→ EXERCISE MATERIAL:

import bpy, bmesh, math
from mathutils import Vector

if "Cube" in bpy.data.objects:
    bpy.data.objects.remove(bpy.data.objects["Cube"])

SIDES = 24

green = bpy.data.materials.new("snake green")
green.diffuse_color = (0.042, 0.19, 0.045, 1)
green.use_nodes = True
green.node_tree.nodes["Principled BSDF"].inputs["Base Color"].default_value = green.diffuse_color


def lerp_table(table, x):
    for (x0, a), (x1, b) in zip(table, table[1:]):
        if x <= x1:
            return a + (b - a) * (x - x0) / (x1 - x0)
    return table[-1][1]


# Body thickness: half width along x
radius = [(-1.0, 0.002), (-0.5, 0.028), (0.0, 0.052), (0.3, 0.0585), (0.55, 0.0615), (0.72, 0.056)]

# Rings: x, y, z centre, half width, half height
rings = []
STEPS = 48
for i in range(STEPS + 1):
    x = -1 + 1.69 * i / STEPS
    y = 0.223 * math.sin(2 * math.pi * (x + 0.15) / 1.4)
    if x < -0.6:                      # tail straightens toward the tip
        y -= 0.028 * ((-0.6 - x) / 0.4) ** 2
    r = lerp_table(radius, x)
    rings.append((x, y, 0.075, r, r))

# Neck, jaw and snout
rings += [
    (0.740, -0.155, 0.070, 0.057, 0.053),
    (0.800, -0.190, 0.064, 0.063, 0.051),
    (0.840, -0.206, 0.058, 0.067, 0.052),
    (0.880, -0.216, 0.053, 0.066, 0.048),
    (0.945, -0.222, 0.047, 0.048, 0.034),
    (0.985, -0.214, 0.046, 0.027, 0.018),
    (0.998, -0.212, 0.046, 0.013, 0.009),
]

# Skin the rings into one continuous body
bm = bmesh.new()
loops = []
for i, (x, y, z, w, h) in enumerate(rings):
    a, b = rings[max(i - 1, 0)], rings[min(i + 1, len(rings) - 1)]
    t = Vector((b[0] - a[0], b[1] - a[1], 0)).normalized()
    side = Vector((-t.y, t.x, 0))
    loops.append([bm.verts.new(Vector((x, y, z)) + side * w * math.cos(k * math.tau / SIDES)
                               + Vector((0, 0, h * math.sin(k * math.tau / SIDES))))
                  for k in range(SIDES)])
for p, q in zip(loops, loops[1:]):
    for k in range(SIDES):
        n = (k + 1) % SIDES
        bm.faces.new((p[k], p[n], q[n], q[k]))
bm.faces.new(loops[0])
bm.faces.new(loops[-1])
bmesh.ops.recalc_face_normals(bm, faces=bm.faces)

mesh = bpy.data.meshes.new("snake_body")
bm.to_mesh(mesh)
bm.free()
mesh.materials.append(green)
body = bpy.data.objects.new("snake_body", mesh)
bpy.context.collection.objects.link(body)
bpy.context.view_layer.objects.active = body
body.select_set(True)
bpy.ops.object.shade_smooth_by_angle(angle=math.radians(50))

→ YOUR OBJECTIVE:
Please reproduce the material above exactly, line by line.

→ WRITTEN SOLUTION:
import bpy, bmesh, math
from mathutils import Vector

if "Cube" in bpy.data.objects:
    bpy.data.objects.remove(bpy.data.objects["Cube"])

SIDES = 24

green = bpy.data.materials.new("snake green")
green.diffuse_color = (0.042, 0.19, 0.045, 1)
green.use_nodes = True
green.node_tree.nodes["Principled BSDF"].inputs["Base Color"].default_value = green.diffuse_color


def lerp_table(table, x):
    for (x0, a), (x1, b) in zip(table, table[1:]):
        if x <= x1:
            return a + (b - a) * (x - x0) / (x1 - x0)
    return table[-1][1]


# Body thickness: half width along x
radius = [(-1.0, 0.002), (-0.5, 0.028), (0.0, 0.052), (0.3, 0.0585), (0.55, 0.0615), (0.72, 0.056)]

# Rings: x, y, z centre, half width, half height
rings = []
STEPS = 48
for i in range(STEPS + 1):
    x = -1 + 1.69 * i / STEPS
    y = 0.223 * math.sin(2 * math.pi * (x + 0.15) / 1.4)
    if x < -0.6:                      # tail straightens toward the tip
        y -= 0.028 * ((-0.6 - x) / 0.4) ** 2
    r = lerp_table(radius, x)
    rings.append((x, y, 0.075, r, r))

# Neck, jaw and snout
rings += [
    (0.740, -0.155, 0.070, 0.057, 0.053),
    (0.800, -0.190, 0.064, 0.063, 0.051),
    (0.840, -0.206, 0.058, 0.067, 0.052),
    (0.880, -0.216, 0.053, 0.066, 0.048),
    (0.945, -0.222, 0.047, 0.048, 0.034),
    (0.985, -0.214, 0.046, 0.027, 0.018),
    (0.998, -0.212, 0.046, 0.013, 0.009),
]

# Skin the rings into one continuous body
bm = bmesh.new()
loops = []
for i, (x, y, z, w, h) in enumerate(rings):
    a, b = rings[max(i - 1, 0)], rings[min(i + 1, len(rings) - 1)]
    t = Vector((b[0] - a[0], b[1] - a[1], 0)).normalized()
    side = Vector((-t.y, t.x, 0))
    loops.append([bm.verts.new(Vector((x, y, z)) + side * w * math.cos(k * math.tau / SIDES)
                               + Vector((0, 0, h * math.sin(k * math.tau / SIDES))))
                  for k in range(SIDES)])
for p, q in zip(loops, loops[1:]):
    for k in range(SIDES):
        n = (k + 1) % SIDES
        bm.faces.new((p[k], p[n], q[n], q[k]))
bm.faces.new(loops[0])
bm.faces.new(loops[-1])
bmesh.ops.recalc_face_normals(bm, faces=bm.faces)

mesh = bpy.data.meshes.new("snake_body")
bm.to_mesh(mesh)
bm.free()
mesh.materials.append(green)
body = bpy.data.objects.new("snake_body", mesh)
bpy.context.collection.objects.link(body)
bpy.context.view_layer.objects.active = body
body.select_set(True)
bpy.ops.object.shade_smooth_by_angle(angle=math.radians(50))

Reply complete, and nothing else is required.